Family backpacking sleeping pads will serve you well in making your nights more comfortable when backpacking. Not only is it added cushion to the sometimes hard and rocky tent floor, it also insulates your body from the cold ground when temperatures dip. As with all backpacking gear, you have many brands of pads to choose from and the same compromises must be made between weight, comfort and cost that apply to most gear. The two most common types of sleeping pads are the self inflated air pad and the foam pad. REI has a great article that helps explain the differences between different sleeping pad models to help you decide.
Family Backpacking Sleeping Pads:

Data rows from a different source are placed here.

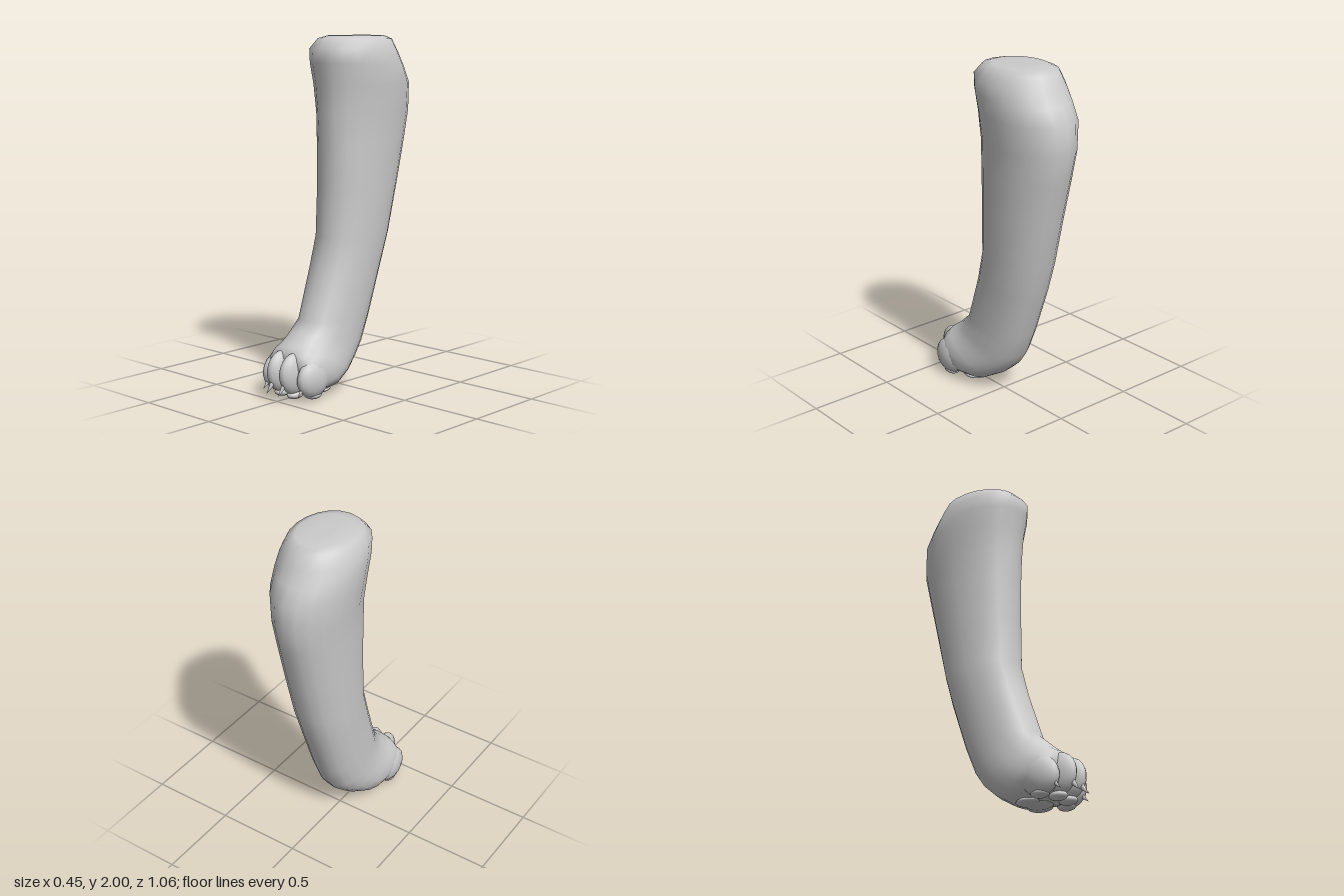
import * as THREE from 'three';

const material = new THREE.MeshStandardMaterial({ color: 0xcccccc, side: THREE.DoubleSide });
const SIDES = 20;

// Each ring: front z, front y, back z, back y, half width, x offset, roundness (below 1 is squarer)
const RINGS = [
  [-0.10, 2.00, -0.20, 2.00, 0.05, 0, 1],
  [0.04, 2.00, -0.32, 2.00, 0.14, 0, 1],
  [0.10, 1.985, -0.37, 1.98, 0.18, 0, 0.95],
  [0.155, 1.93, -0.41, 1.90, 0.215, 0, 0.95],
  [0.15, 1.85, -0.46, 1.82, 0.222, 0, 0.95],
  [0.13, 1.73, -0.515, 1.73, 0.224, 0, 1],
  [0.12, 1.57, -0.523, 1.57, 0.204, 0, 1],
  [0.11, 1.40, -0.48, 1.40, 0.195, 0, 0.95],
  [0.11, 1.15, -0.42, 1.15, 0.185, 0, 0.95],
  [0.115, 0.87, -0.35, 0.87, 0.174, -0.005, 0.92],
  [0.165, 0.69, -0.295, 0.69, 0.165, -0.01, 0.9],
  [0.26, 0.41, -0.20, 0.41, 0.155, -0.01, 0.88],
  [0.32, 0.355, -0.13, 0.25, 0.158, -0.01, 0.85],
  [0.36, 0.32, -0.07, 0.165, 0.165, -0.01, 0.85],
  [0.385, 0.30, 0.01, 0.095, 0.178, -0.005, 0.82],
  [0.405, 0.285, 0.11, 0.035, 0.187, -0.005, 0.8],
  [0.42, 0.265, 0.22, 0.02, 0.185, -0.005, 0.8],
  [0.43, 0.24, 0.34, 0.02, 0.172, -0.005, 0.8],
  [0.43, 0.20, 0.40, 0.05, 0.14, -0.005, 0.9],
];

// Loft closed rings and fan both ends
function loft(rings) {
  const pos = [], index = [];
  const bend = (v, p) => Math.sign(v) * Math.abs(v) ** p;
  for (const [fz, fy, bz, by, w, x, p] of rings) {
    for (let j = 0; j < SIDES; j++) {
      const t = (j / SIDES) * Math.PI * 2;
      const c = bend(Math.cos(t), p);
      pos.push(x + w * bend(Math.sin(t), p), (fy + by) / 2 + c * (fy - by) / 2, (fz + bz) / 2 + c * (fz - bz) / 2);
    }
  }
  for (let i = 0; i < rings.length - 1; i++) {
    for (let j = 0; j < SIDES; j++) {
      const a = i * SIDES + j, d = i * SIDES + (j + 1) % SIDES;
      index.push(a, a + SIDES, d, d, a + SIDES, d + SIDES);
    }
  }
  const addCap = (i, flip) => {
    const [fz, fy, bz, by, , x] = rings[i];
    const centre = pos.length / 3;
    pos.push(x, (fy + by) / 2, (fz + bz) / 2);
    for (let j = 0; j < SIDES; j++) {
      const a = i * SIDES + j, b = i * SIDES + (j + 1) % SIDES;
      index.push(centre, flip ? b : a, flip ? a : b);
    }
  };
  addCap(0, false);
  addCap(rings.length - 1, true);
  const geometry = new THREE.BufferGeometry();
  geometry.setAttribute('position', new THREE.Float32BufferAttribute(pos, 3));
  geometry.setIndex(index);
  geometry.computeVertexNormals();
  return geometry;
}

function add(group, name, geometry) {
  const mesh = new THREE.Mesh(geometry, material);
  mesh.name = name;
  group.add(mesh);
  return mesh;
}

function ellipsoid(group, name, centre, radii, tilt = 0) {
  const mesh = add(group, name, new THREE.SphereGeometry(1, 16, 12));
  mesh.position.set(...centre);
  mesh.scale.set(...radii);
  mesh.rotation.x = tilt;
}

// Curved claw tapering to a point
function claw(group, name, x, y, z) {
  const geometry = new THREE.ConeGeometry(0.018, 0.10, 8, 4);
  const p = geometry.attributes.position;
  for (let i = 0; i < p.count; i++) {
    const s = (p.getY(i) + 0.05) / 0.10;
    p.setZ(i, p.getZ(i) * 1.5 - 0.02 * s * s);
  }
  geometry.computeVertexNormals();
  const mesh = add(group, name, geometry);
  mesh.position.set(x, y, z);
  mesh.rotation.x = Math.PI - 0.5;
}

export function createModel() {
  const model = new THREE.Group();
  model.name = 'animalLeg';
  add(model, 'leg', loft(RINGS));

  const paw = new THREE.Group();
  paw.name = 'paw';
  paw.position.x = -0.005;
  model.add(paw);

  // Two inner and two outer toes, each with a claw and a pad
  for (const [side, label] of [[1, 'left'], [-1, 'right']]) {
    ellipsoid(paw, label + 'InnerToe', [side * 0.048, 0.148, 0.405], [0.053, 0.118, 0.108], 0.15);
    ellipsoid(paw, label + 'OuterToe', [side * 0.135, 0.125, 0.345], [0.058, 0.108, 0.115], 0.15);
    claw(paw, label + 'InnerClaw', side * 0.045, 0.075, 0.492);
    claw(paw, label + 'OuterClaw', side * 0.135, 0.07, 0.43);
    ellipsoid(paw, label + 'InnerToePad', [side * 0.048, 0.03, 0.40], [0.04, 0.025, 0.055]);
    ellipsoid(paw, label + 'OuterToePad', [side * 0.13, 0.032, 0.34], [0.04, 0.025, 0.055]);
    ellipsoid(paw, label + 'HeelPadLobe', [side * 0.055, 0.028, 0.22], [0.06, 0.022, 0.075]);
  }
  ellipsoid(paw, 'heelPad', [0, 0.025, 0.25], [0.07, 0.025, 0.08]);
  return model;
}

The most common type of family backpacking sleeping pads I’ve seen on trails is a self inflated pad like the Therm-a-Rest ProLite Sleeping Pad. At about one pound for the regular size pad, these are somewhat heavier than foam pads, but provide more cushion while still providing good insulation. While these certainly are comfortable, their expensive price tag (they start at about $100) made them less enticing for us. With 6 people in my family, outfitting all of us with high quality air mattresses would likely cost $1000, a price I am unwilling to pay. These are also easily damaged so extra care must be given to them. This is something to consider when hiking with small children who may not be as careful as necessary to prevent punctures. That being said, if money was no object and my kids were just a bit more careful, this is the type of family backpacking sleeping pad I would choose.
The other common type of family backpacking sleeping pads are made of foam. This is the type of pad we use as they are lightweight, inexpensive and virtually indestructible while at the same time providing adequate insulation and some comfort from the hard ground. Each of us have a Wenzel Camp Pad and I can’t complain about them one bit. Not only is the price right (about $20), they only weigh 13 ounces and still work as well as the day we bought them. If on a tight budget like we are, this is the way to go. If you want to spend a little bit more (about $40) to gain comfort and insulation, you may want to consider the Thermarest Z-Lite SOL Sleeping Pad which Dave bought me as a gift a couple of years ago. Still lightweight (only 14 ounces), this pad is extra comfortable and worth the extra money if you have some to spare.
No matter which sleeping pad you choose, you will be thankful for the extra comfort after a long day of hiking as a good night’s sleep does wonders for sore, trail-weary legs.